Mixing patterns is one of the things that magazines are always telling you to do. There aren’t very many of us that actually give it a try– for myself it usually happens when I’ve picked my outfit out in the dark before the sun came up, or when a crazy thrifted blanket gets forgotten in the living room. Oh yeah, I totally meant to make that perfectly mismatched statement. Sure I did. New Year’s Resolution: more mixing, less matching. Here’s my inspiration:

Vintage Matchbooks

We drove out to Uncle Mikey’s in West Chicago the other weekend after seeing the delightful assortment of vintage odds and ends they’re always posting to Facebook. It was definitely worth the trip, and left to my own devices I probably would’ve come home with a lot more furniture than our car could actually hold (okay, so I wouldn’t necessarily actually made it home, with that the case, but would’ve tried in vain), we did find a number of other, smaller, vintage treasures.

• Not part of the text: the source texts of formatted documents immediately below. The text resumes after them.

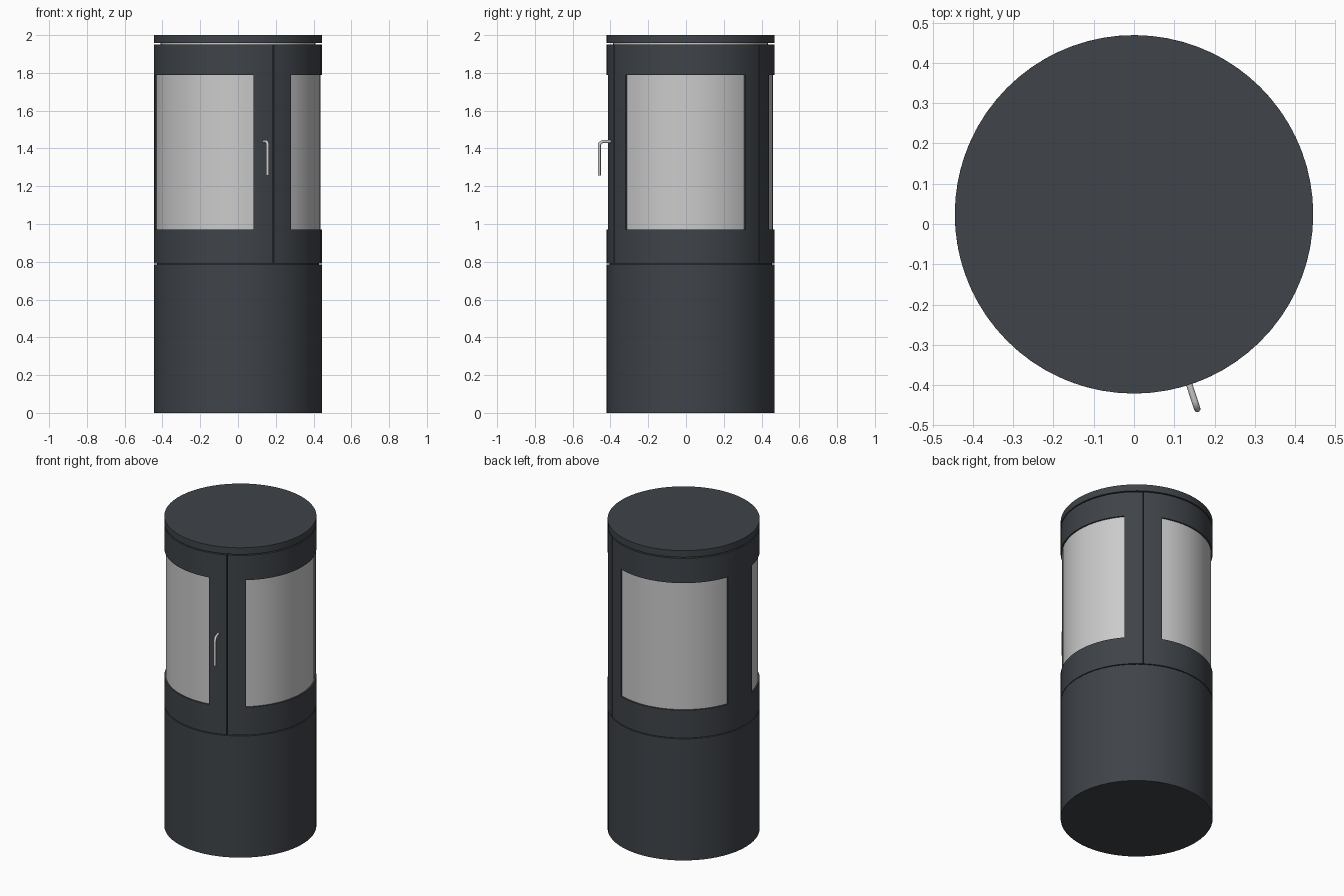
import bpy, bmesh, math
from mathutils import Vector

if "Cube" in bpy.data.objects:
    bpy.data.objects.remove(bpy.data.objects["Cube"])

CY, R = 0.024, 0.445          # axis y position and outer radius
POST, HALF = 120, 45.7        # window spacing and half width in degrees
SEAM = -65                    # angle of the visible door seam
Z0, ZW0, ZW1, Z1 = 0.79, 0.97, 1.79, 1.95

dark = bpy.data.materials.new("dark_steel")
dark.diffuse_color = (0.05, 0.057, 0.067, 1)
dark.use_nodes = True
dark.node_tree.nodes["Principled BSDF"].inputs["Base Color"].default_value = dark.diffuse_color


def smooth(ob):
    bpy.ops.object.select_all(action='DESELECT')
    ob.select_set(True)
    bpy.context.view_layer.objects.active = ob
    bpy.ops.object.shade_smooth_by_angle(angle=math.radians(30))


def drum(name, r, z0, z1, mat=None):
    bpy.ops.mesh.primitive_cylinder_add(vertices=64, radius=r, depth=z1 - z0,
                                        location=(0, CY, (z0 + z1) / 2))
    ob = bpy.context.object
    ob.name = name
    if mat:
        ob.data.materials.append(mat)
    smooth(ob)
    return ob


def polar(r, deg, z):
    a = math.radians(deg)
    return Vector((r * math.cos(a), CY + r * math.sin(a), z))


def curved_panel(name, r, thick, stops, levels, holes=(), mat=None):
    """Curved sheet through angle stops and heights; middle row is cut at holes."""
    angles = [stops[0]]
    for a, b in zip(stops, stops[1:]):
        n = max(1, round((b - a) / 5))
        angles += [a + (b - a) * i / n for i in range(1, n + 1)]
    bm = bmesh.new()
    grid = [[bm.verts.new(polar(r, a, z)) for z in levels] for a in angles]
    for i in range(len(angles) - 1):
        mid = (angles[i] + angles[i + 1]) / 2
        for j in range(len(levels) - 1):
            if j == 1 and any(lo < mid < hi for lo, hi in holes):
                continue
            bm.faces.new((grid[i][j], grid[i + 1][j], grid[i + 1][j + 1], grid[i][j + 1]))
    me = bpy.data.meshes.new(name)
    bm.to_mesh(me)
    bm.free()
    ob = bpy.data.objects.new(name, me)
    bpy.context.collection.objects.link(ob)
    if mat:
        me.materials.append(mat)
    smooth(ob)
    sol = ob.modifiers.new("thickness", 'SOLIDIFY')
    sol.thickness = thick
    sol.offset = -1
    bpy.ops.object.modifier_apply(modifier=sol.name)
    smooth(ob)
    return ob


# Body drums with shadow gaps between them
drum("base", R, 0, 0.785, dark)
drum("base_gap_core", 0.43, 0.78, Z0 + 0.001, dark)
drum("top_gap_core", 0.41, 1.93, 1.958)
drum("top_plate", R, 1.957, 2.0, dark)

# Window frames: one single-window side and one double-window side
centres = [SEAM + POST / 2 + POST * k for k in range(3)]
windows = [(c - HALF, c + HALF) for c in centres]
gap = 0.35
for name, start, end, holes in (
        ("side_frame", SEAM, SEAM + POST, windows[:1]),
        ("double_frame", SEAM + POST, SEAM + 360, windows[1:])):
    stops = [start + gap] + [a for h in holes for a in h] + [end - gap]
    curved_panel(name, R, 0.03, stops, (Z0, ZW0, ZW1, Z1), holes, dark)

# Curved glass panes, slightly recessed
for k, (lo, hi) in enumerate(windows):
    curved_panel(f"glass_{k + 1}", 0.436, 0.008, (lo, hi), (ZW0, ZW1))

# Bent handle rod
ang, tube, reach, bend, top = -72, 0.008, 0.508, 0.022, 1.436
path = [polar(0.435, ang, top)]
for i in range(7):
    t = math.radians(90 * i / 6)
    path.append(polar(reach - bend + bend * math.sin(t), ang, top - bend + bend * math.cos(t)))
path.append(polar(reach, ang, 1.258))
cu = bpy.data.curves.new("handle", 'CURVE')
cu.dimensions = '3D'
cu.bevel_depth = tube
cu.bevel_resolution = 3
cu.use_fill_caps = True
sp = cu.splines.new('POLY')
sp.points.add(len(path) - 1)
for p, co in zip(sp.points, path):
    p.co = (*co, 1)
sp.use_smooth = True
bpy.context.collection.objects.link(bpy.data.objects.new("handle", cu))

The one I had to share was this collection of mid-century matchbooks. They were part of a much larger collection that I took a long time sifting through. I tried to keep my take-home reasonable, but it was so tough to narrow down the field with so many amazing designs to choose from. I settled on the classic Vegas casino books, and also ones from my homestate of Indiana. There are so many typefaces and decorative elements to discover in the designs, it’s amazing to think about how much effort went into designing these simple little giveaway items.

Kristina Micotti

I’ve written about pattern and texture a few times this month recently, so keeping with that theme I present the work of illustrator Kristina Micotti. Her work is full of sketchy energy and intricate details ranging from sketchy pencils to bright, flat colors dropped in with Photoshop and wavering, hand-drawn lines. And red– she seems to like a lot of red. See for yourself:

See more of her work here.

Omar on The Onion

One of my Omar bibs made a cameo in a video on The Onion recently. A customer, Kyle, let me know the other day that his daughter wears her Omar bib (bought back in 2012 and still looking great!) in her appearance in the video “Rising Number of Weak, Emasculated Men Working as Stay-at-Home Dads.” The clip is part of The Onion’s series of fake news spots and Kyle appears as a “Pansy” dad along with his daughter. I dunno, though, any dad putting his kid in Omar can’t be too much of a wuss, right?

Thanks to Kyle for the shout out to Omar, and to me!